When you reach the line containing "(1.194, 0.823, 0.928)]" in the data below, begin returning lines exactly as written, and stop once the line containing "for z, i, o in post], 0.012)" has been returned.

[Source material]
================================

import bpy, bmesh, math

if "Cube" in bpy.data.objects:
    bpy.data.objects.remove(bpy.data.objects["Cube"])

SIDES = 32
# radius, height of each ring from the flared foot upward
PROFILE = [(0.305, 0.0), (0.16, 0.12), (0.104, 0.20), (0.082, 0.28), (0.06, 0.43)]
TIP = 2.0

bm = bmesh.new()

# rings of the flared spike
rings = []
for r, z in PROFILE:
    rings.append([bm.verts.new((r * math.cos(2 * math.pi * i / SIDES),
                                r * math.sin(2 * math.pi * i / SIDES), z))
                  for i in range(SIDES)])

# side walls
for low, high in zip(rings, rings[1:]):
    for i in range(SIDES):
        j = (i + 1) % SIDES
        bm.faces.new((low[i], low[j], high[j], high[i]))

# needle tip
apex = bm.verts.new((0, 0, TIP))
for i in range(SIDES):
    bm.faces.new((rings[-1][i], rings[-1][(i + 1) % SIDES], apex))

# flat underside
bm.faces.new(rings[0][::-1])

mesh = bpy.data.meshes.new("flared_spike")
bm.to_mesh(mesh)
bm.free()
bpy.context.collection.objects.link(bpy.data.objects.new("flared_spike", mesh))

================================

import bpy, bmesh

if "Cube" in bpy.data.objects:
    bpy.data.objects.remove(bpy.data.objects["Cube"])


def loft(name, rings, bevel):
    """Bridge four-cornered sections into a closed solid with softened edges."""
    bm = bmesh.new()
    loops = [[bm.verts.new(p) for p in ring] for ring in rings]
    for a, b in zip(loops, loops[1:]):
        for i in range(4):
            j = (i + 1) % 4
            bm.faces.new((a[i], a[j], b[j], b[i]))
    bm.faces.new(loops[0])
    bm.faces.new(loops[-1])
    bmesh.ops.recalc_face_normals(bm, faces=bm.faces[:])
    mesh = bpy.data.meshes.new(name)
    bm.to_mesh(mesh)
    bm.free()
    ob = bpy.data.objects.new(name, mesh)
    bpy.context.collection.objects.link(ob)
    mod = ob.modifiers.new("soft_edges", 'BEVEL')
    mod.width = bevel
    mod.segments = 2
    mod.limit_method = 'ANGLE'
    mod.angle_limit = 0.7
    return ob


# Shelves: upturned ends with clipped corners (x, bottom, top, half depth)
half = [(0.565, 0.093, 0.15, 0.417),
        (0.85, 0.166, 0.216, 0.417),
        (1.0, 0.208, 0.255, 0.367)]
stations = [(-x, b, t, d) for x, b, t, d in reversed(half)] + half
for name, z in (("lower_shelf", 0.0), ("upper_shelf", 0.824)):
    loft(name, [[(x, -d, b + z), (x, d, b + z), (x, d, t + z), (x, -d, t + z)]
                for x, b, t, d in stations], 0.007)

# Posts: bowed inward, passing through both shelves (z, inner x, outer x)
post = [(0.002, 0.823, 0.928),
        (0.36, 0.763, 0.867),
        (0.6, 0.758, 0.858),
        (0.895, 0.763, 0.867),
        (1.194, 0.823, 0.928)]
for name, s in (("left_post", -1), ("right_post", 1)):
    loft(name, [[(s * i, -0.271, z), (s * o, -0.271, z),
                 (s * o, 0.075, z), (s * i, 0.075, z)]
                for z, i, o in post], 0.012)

================================

[Solution]
        (1.194, 0.823, 0.928)]
for name, s in (("left_post", -1), ("right_post", 1)):
    loft(name, [[(s * i, -0.271, z), (s * o, -0.271, z),
                 (s * o, 0.075, z), (s * i, 0.075, z)]
                for z, i, o in post], 0.012)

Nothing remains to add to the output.